It’s not usually the ability to speak that is a problem. I sometimes speak quite a lot. Writing is admittedly easier, and things like email are usually the best way to convey my thoughts and/or plans. But the ability to put together complex themes into a coherent whole — such as an essay, a story, or a blog post — seems to get blocked sometimes.

This has been happening more and more lately, and I find it distressing. I have self-published two novels and several short stories, and for a while there I intended to make writing at least a part-time career. But I have been finding it harder and harder both to start new projects and to maintain enough momentum to finish them.

Maybe it’s an executive function issue. I’m still learning how to identify those as they come up. Mostly I just end up feeling overwhelmed, and my head goes fuzzy instead of…whatever un-fuzzy thing it was supposed to be doing.

As a current case in point, there is this blog. I have always had difficulty keeping blogs going, despite many attempts. With this one, I promised myself I would impose no deadlines, no expectations on my own ability to produce words. But I did promise a follow-up to my last post, about telling my parents that I am Autistic, so this time it’s been weighing on me that it’s taking me so long to put something together.

The talk with my parents went remarkably well. I brought all my plans, my script and my articles…and then I didn’t use any of them. Instead I just launched into the topic shortly after arriving, and didn’t stop until I felt I had said enough to reach some initial level of understanding. They asked some questions, and made some observations that helped them put what I was saying into context, and while they seemed surprised at first I could sort of see it settling in.

That conversation was also meant to be a prelude to discussing the topic with my wider social networks of family and friends, primarily via Facebook.
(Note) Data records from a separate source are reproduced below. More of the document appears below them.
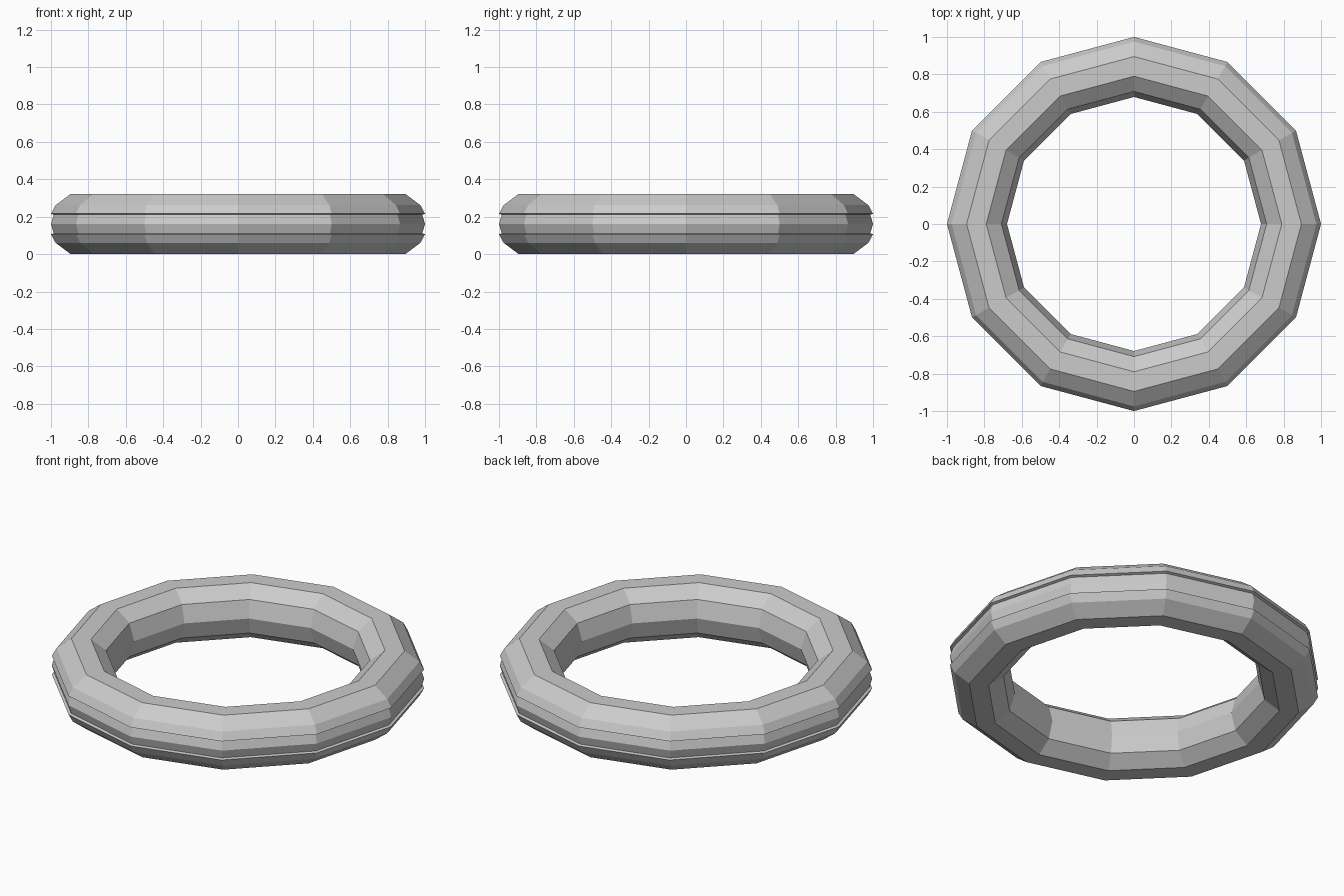
import bpy, bmesh
from math import cos, sin, pi

if "Cube" in bpy.data.objects:
    bpy.data.objects.remove(bpy.data.objects["Cube"])

SEGMENTS = 12
# ring cross-section (radius, height): decagon with two stepped grooves on the rim
upper = [(0.679, 0.16), (0.709, 0.26), (0.79, 0.322), (0.895, 0.322),
         (0.975, 0.262), (1.0, 0.216), (0.985, 0.211)]
lower = [(r, 0.322 - z) for r, z in reversed(upper[1:])]
upper[0] = (0.679, 0.161)
profile = upper + [(1.0, 0.161)] + lower

# sweep the cross-section around z
bm = bmesh.new()
rings = []
for i in range(SEGMENTS):
    a = 2 * pi * i / SEGMENTS
    rings.append([bm.verts.new((r * cos(a), r * sin(a), z)) for r, z in profile])
n = len(profile)
for i in range(SEGMENTS):
    p, q = rings[i], rings[(i + 1) % SEGMENTS]
    for j in range(n):
        k = (j + 1) % n
        bm.faces.new((p[j], p[k], q[k], q[j]))
bmesh.ops.recalc_face_normals(bm, faces=bm.faces)

mesh = bpy.data.meshes.new("tyre_ring")
bm.to_mesh(mesh)
bm.free()
bpy.context.collection.objects.link(bpy.data.objects.new("tyre_ring", mesh))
So after I got home, I spent the rest of the week crafting that initial announcement and choosing what information I wanted to share.

I posted it on Friday morning, then went for a walk. The rest of that day was nerve-wracking, as I waited for reactions and got very few. Even things I posted after that got very little reaction for a while, which is unusual. Chatting with other Autistic people on Twitter helped me keep things in perspective for a while, particularly with the suggestion that many people probably just didn’t know what to say, but I spent the better part of two days second-guessing everything I had said and generally feeling anxious about having said anything at all.

Then over the weekend I got a private message from a friend. This is someone I have known for a few years online but have never actually met, and we had had a private conversation a couple of weeks earlier about the autism spectrum and late diagnosis. She realized at that point that she was probably on the spectrum as well, and began pursuing more information. She was writing this time to thank me for my public post, and to tell me that that previous conversation had helped in ways she hadn’t foreseen at the time.

And that is exactly why I wanted to start talking about this. In the weeks since that initial post, however, I’ve been finding myself at a loss for what to say next. My family in particular has a tendency to just not talk about uncomfortable subjects, and I still don’t have much of a sense of how they feel about this whole revelation. In addition, I get very anxious about extended conversations on social media; I find a lot of people are more interested in exchanging sound bites rather than thoughtful comments. Conflict is always difficult for me, and I am even more reluctant to risk conflict centered on the matter of my still-new identity as Autistic, which feels increasingly important to me and is also frequently misunderstood.

So I am still wrestling with language as I consider how else to be my authentically Autistic self in various facets of my life. But for now, I have managed to pull together this blog post, and I will consider that a decent next step. 🙂